He soon learned, however, that he would have to fight, and fight hard, for that Republican nomination. And, in a country still in the sway of Franklin D. Roosevelts powerful 12-year domination of politics, Ike had to reach out well beyond the ranks of the shriveled Republican Party. Ike didnt reject support from Democratic grassroots; he welcomed it.

The Eisenhower election campaign was a model how a political campaign should be run. His Electoral College total was 442-89. He garnered 55% of the popular vote. No one questioned the legitimacy of his victory. His landslide win brought the country together. Americans looked to Ike for leadership with hope and expectation.

Of late, We have become accustomed to seeing presidential campaigns run to win red states and blue states. We hear endlessly of battleground states and how only 10 or 11 states really matter in this contest.

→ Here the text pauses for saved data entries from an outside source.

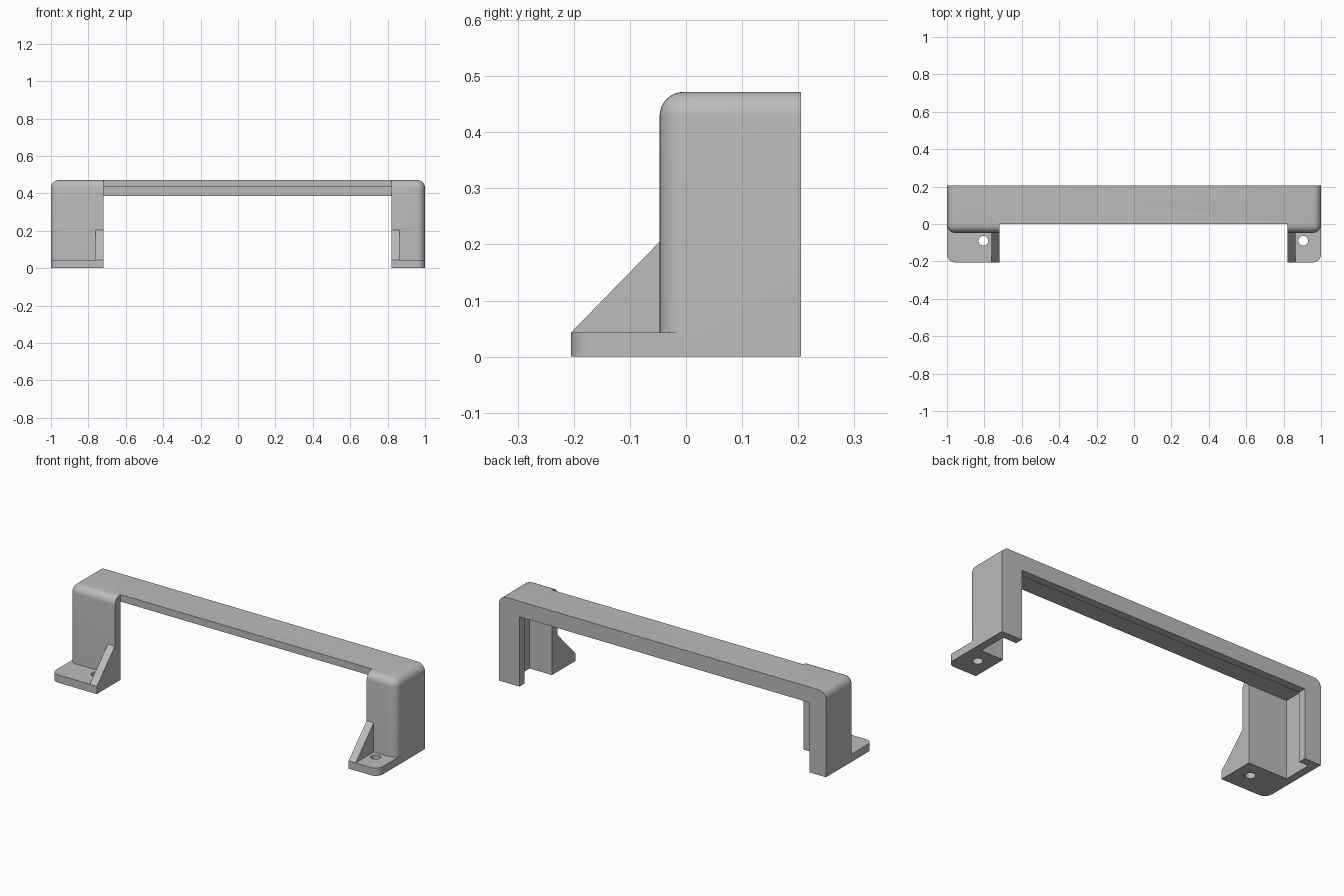
import bpy, bmesh, math
from mathutils import Vector

if "Cube" in bpy.data.objects:
    bpy.data.objects.remove(bpy.data.objects["Cube"])

grey = bpy.data.materials.new("plain_grey")
grey.use_nodes = True
colour = (0.5, 0.5, 0.5, 1)
grey.diffuse_color = colour
grey.node_tree.nodes["Principled BSDF"].inputs["Base Color"].default_value = colour

WALL = 0.043
FRONT, BACK, TOP = -0.047, 0.205, 0.472


def finish(name, bm):
    bmesh.ops.recalc_face_normals(bm, faces=bm.faces)
    mesh = bpy.data.meshes.new(name)
    bm.to_mesh(mesh)
    bm.free()
    mesh.materials.append(grey)
    obj = bpy.data.objects.new(name, mesh)
    bpy.context.collection.objects.link(obj)
    return obj


def box(name, low, high, rounded=None):
    """Box between two corners; edges chosen by the rule get rounded."""
    bm = bmesh.new()
    bmesh.ops.create_cube(bm, size=1)
    low, high = Vector(low), Vector(high)
    for v in bm.verts:
        v.co = Vector(l + (c + 0.5) * (h - l) for l, h, c in zip(low, high, v.co))
    if rounded:
        edges = [e for e in bm.edges if rounded((e.verts[0].co + e.verts[1].co) / 2)]
        bmesh.ops.bevel(bm, geom=edges, offset=WALL, segments=8, profile=0.5, affect='EDGES')
    return finish(name, bm)


def cut(target, cutter):
    cutter.hide_render = True
    mod = target.modifiers.new("cut", 'BOOLEAN')
    mod.operation, mod.solver, mod.object = 'DIFFERENCE', 'EXACT', cutter
    bpy.context.view_layer.objects.active = target
    bpy.ops.object.modifier_apply(modifier=mod.name)
    bpy.data.objects.remove(cutter)


def smooth(obj):
    bpy.ops.object.select_all(action='DESELECT')
    obj.select_set(True)
    bpy.context.view_layer.objects.active = obj
    bpy.ops.object.shade_smooth_by_angle(angle=math.radians(30))


# Hollow bracket: rounded on the front, top and outer edges, open below
def bracket_edge(m):
    front, top, side = m.y < FRONT + 0.01, m.z > TOP - 0.01, abs(m.x) > 0.99
    return front + top + side == 2 and m.z > 0.01 and m.y < BACK - 0.01


bracket = box("bracket", (-1, FRONT, 0), (1, BACK, TOP), bracket_edge)
inner_right, inner_left = -0.72, 0.82
cut(bracket, box("cavity", (WALL - 1, 0, -1), (1 - WALL, BACK - WALL, TOP - 0.039)))
cut(bracket, box("front_opening", (inner_right, -1, -1), (inner_left, 0.001, 1)))
cut(bracket, box("back_opening", (-0.9, 0.1, -1), (0.875, 1, 0.386)))
smooth(bracket)

# Mounting feet with a screw hole, each stiffened by a triangular rib
for side, inner, hole_x, name in ((-1, inner_right, -0.805, "right"),
                                  (1, inner_left, 0.905, "left")):
    foot = box(name + "_foot", (min(side, inner), -0.205, 0), (max(side, inner), -0.003, WALL),
               lambda m: abs(m.x) > 0.99 and m.y < -0.2 and 0.01 < m.z < WALL - 0.01)
    bm = bmesh.new()
    bmesh.ops.create_cone(bm, cap_ends=True, segments=32, radius1=0.026, radius2=0.026, depth=1)
    bmesh.ops.translate(bm, verts=bm.verts, vec=(hole_x, -0.09, 0))
    cut(foot, finish("screw_hole", bm))
    smooth(foot)

    bm = bmesh.new()
    profile = ((-0.205, WALL), (FRONT, WALL), (FRONT, 0.205))
    face = bm.faces.new([bm.verts.new((inner, y, z)) for y, z in profile])
    rib = bmesh.ops.extrude_face_region(bm, geom=[face])["geom"]
    bmesh.ops.translate(bm, vec=(side * WALL, 0, 0),
                        verts=[v for v in rib if isinstance(v, bmesh.types.BMVert)])
    finish(name + "_rib", bm)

Whether or not our favored candidate is elected next week, this red state/blue state thinking must be rejected. It is dangerous to the Union; it is harmful to the loser and the winner alike. It guarantees petty and shabby politics. It is unworthy of this Great Republic.

The Eisenhower victories of 1952 and 1956 were the models for the Reagan campaigns of the 1980s in which I was proud to take part. In those contests, too, the winning formula was to create a great national wave of support and to surf that wave to an overwhelming popular mandate. That would bring a commanding majority in the Electoral College.

There was no whining about the biased liberal press. Of course they are biased. They were biased in 1952. They were even worse in the Reagan campaigns. Both Ike and the Gipper serenely rolled over the media as they rolled over their opponents.

The best part: You didnt have to stay up late on election night. With Ike, with Ronald Reagan, you could go to bed early, and sleep soundly. The country was in good hands with these good men.